Being a Good Listener
One of the best ways to build trust is listening carefully to your people. Take time to engage your employees in conversations about themselves and their families. Find out what is important to them as human beings and not just as employees of your organization. Spend time listening carefully to their questions and comments.
If your organization does employee surveys or focus groups to measure engagement, pay close attention to the results and act on them, when appropriate. If you are not doing employee surveys, consider starting now. Remember that when you ask your employees for their opinions and their suggestions, you must follow up. This doesn’t mean you must do what they suggest. It means you take as many of their suggestions as possible and for those you can’t implement, let them know the business reason why. That will build trust.
Being consistent is a great trust building strategy. Your employees want to trust you so keep your word and, if there is ever a time when you can’t do what you promised, let your team know why and do it quickly. Sometimes there will be issues out of your control, so share why you couldn’t keep a commitment and move on. When it is at all possible, do what you said you would do, and trust will follow.

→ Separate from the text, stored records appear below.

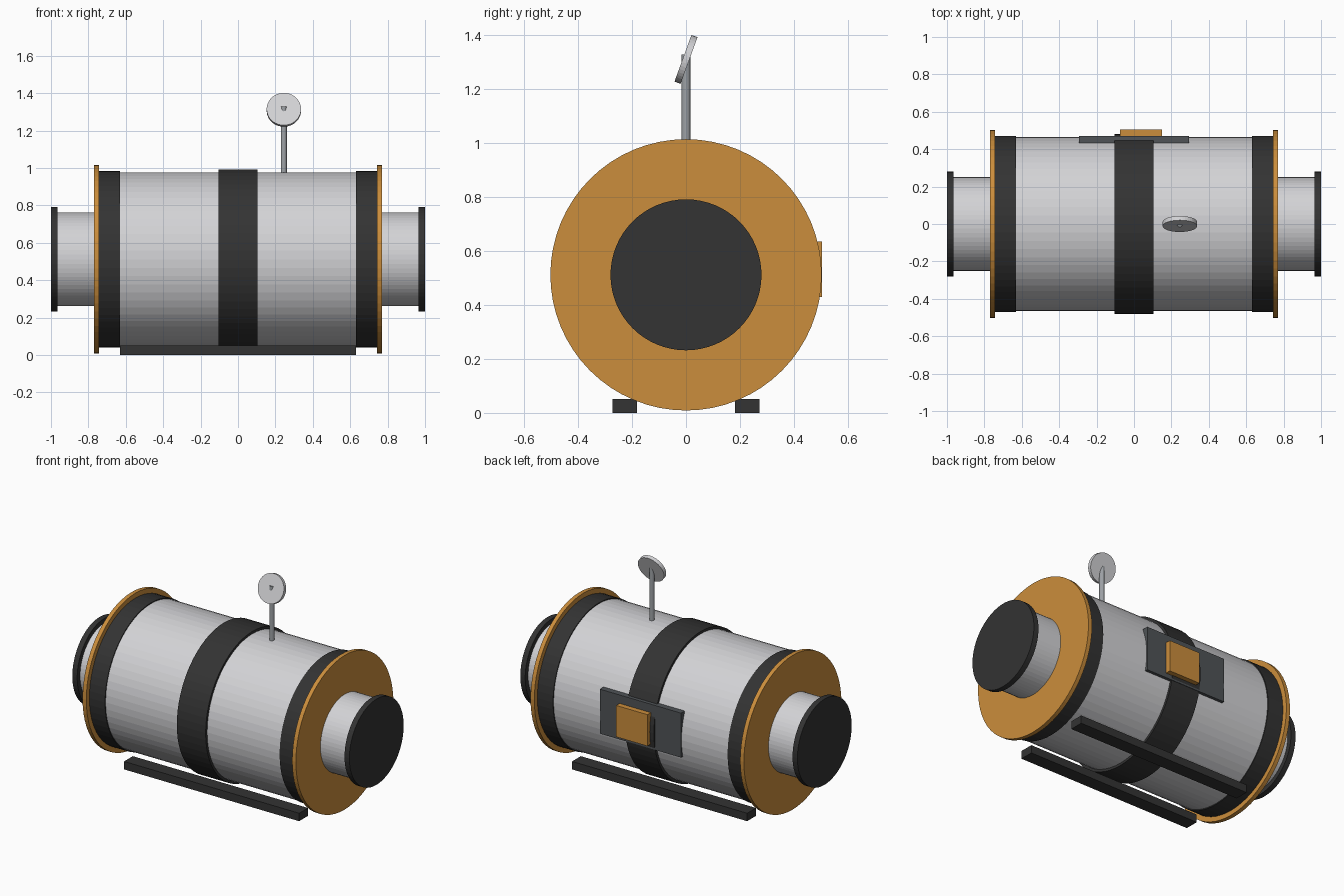
import bpy, math

cube = bpy.data.objects.get("Cube")
if cube:
    bpy.data.objects.remove(cube, do_unlink=True)


def material(name, rgb):
    m = bpy.data.materials.new(name)
    m.use_nodes = True
    m.diffuse_color = (*rgb, 1)
    m.node_tree.nodes["Principled BSDF"].inputs["Base Color"].default_value = (*rgb, 1)
    return m


silver = material("silver", (0.65, 0.65, 0.67))
black = material("charcoal", (0.033, 0.033, 0.033))
orange = material("orange", (0.6, 0.27, 0.045))
slate = material("slate", (0.08, 0.088, 0.095))
grey = material("steel_grey", (0.34, 0.36, 0.38))

AXIS = 0.512  # height of the drum axis


def finish(name, mat):
    ob = bpy.context.object
    ob.name = ob.data.name = name
    ob.data.materials.append(mat)
    return ob


def drum(name, x0, x1, radius, mat, sides=64):
    """Cylinder lying along x between x0 and x1."""
    bpy.ops.mesh.primitive_cylinder_add(
        vertices=sides, radius=radius, depth=abs(x1 - x0),
        location=((x0 + x1) / 2, 0, AXIS), rotation=(0, math.pi / 2, 0))
    return finish(name, mat)


def box(name, lo, hi, mat):
    """Box between two opposite corners."""
    bpy.ops.mesh.primitive_cube_add(
        size=1, location=[(a + b) / 2 for a, b in zip(lo, hi)])
    bpy.context.object.scale = [b - a for a, b in zip(lo, hi)]
    bpy.ops.object.transform_apply(location=False, rotation=False, scale=True)
    return finish(name, mat)


# Main tank and centre band
drum("tank_body", -0.75, 0.75, 0.465, silver)
drum("centre_band", -0.105, 0.103, 0.481, black)

# Matching ends: band, flange, neck and cap
for side, s in (("left", 1), ("right", -1)):
    drum(side + "_end_band", s * 0.63, s * 0.745, 0.471, black)
    drum(side + "_flange", s * 0.743, s * 0.77, 0.503, orange)
    drum(side + "_neck", s * 0.76, s * 0.97, 0.25, silver)
    drum(side + "_cap", s * 0.965, s, 0.28, black)

# Support rails
for side, y in (("front", -0.227), ("back", 0.227)):
    box(side + "_rail", (-0.632, y - 0.045, 0), (0.632, y + 0.045, 0.052), black)

# Back panel with raised cover
box("back_panel", (-0.293, 0.432, 0.4), (0.293, 0.47, 0.69), slate)
box("panel_cover", (-0.075, 0.468, 0.43), (0.15, 0.505, 0.635), orange)

# Mast and tilted dish
bpy.ops.mesh.primitive_cylinder_add(
    vertices=16, radius=0.016, depth=0.38, location=(0.245, 0, 1.14))
finish("mast", grey)
bpy.ops.mesh.primitive_cylinder_add(
    vertices=40, radius=0.092, depth=0.024, location=(0.245, 0, 1.311),
    rotation=(math.radians(70), 0, 0))
finish("dish", silver)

Admit when you’re wrong. It is hard to trust someone who isn’t secure enough to admit a mistake. This is a difficult lesson for many managers who don’t want to appear not to know everything. But no one knows everything, and there will be times when you make a mistake so learn how to “own it”. A heartfelt, “I’m sorry,” goes a long way to building trust. Be willing to show vulnerability. When you share your imperfections, your employees will see a totally different side of you and trust will follow.
Make a real effort to participate in the skill development of your staff. Whenever possible, mentor your team members and share your experience with them as they work to develop their own skills. Encourage your staff members by continuing to develop your skills. Share learning experiences you have. Let them know podcasts you enjoy and what you learn from them. Encourage them to participate in webinars and to read books and articles that will enhance their skill development. When they know you are invested in their development, trust will follow.
Treat your staff members with respect at all times. Never badmouth one of your employees—or member of leadership—to another team member! This is a sure-fire way to destroy all you’ve done to build trust.
Never ask an employee to tackle a job you’re not willing to do yourself. In fact, a great way to build trust is to work alongside your employees on a project so that they see your commitment to them and to their work.
Always give credit where credit is due. Recognizing good work done by your team is a great way to not only build their skills and their confidence but their trust in you. And, it probably goes without saying—don’t ever take credit for something you didn’t do!
Building trust is not a one-time event. You will be working on this your entire management career, and it is well worth the effort. Trust is not built overnight. It builds gradually, so be patient.
By Cornelia Gamlem and Barbara Mitchell
Originally posted on HR Exchange Network
The authors of this article have written several books about leadership and management, including their latest, “The Decisive Manager,” and “The Manager’s Answer Book. Learn more on their website bigbookofhr.com.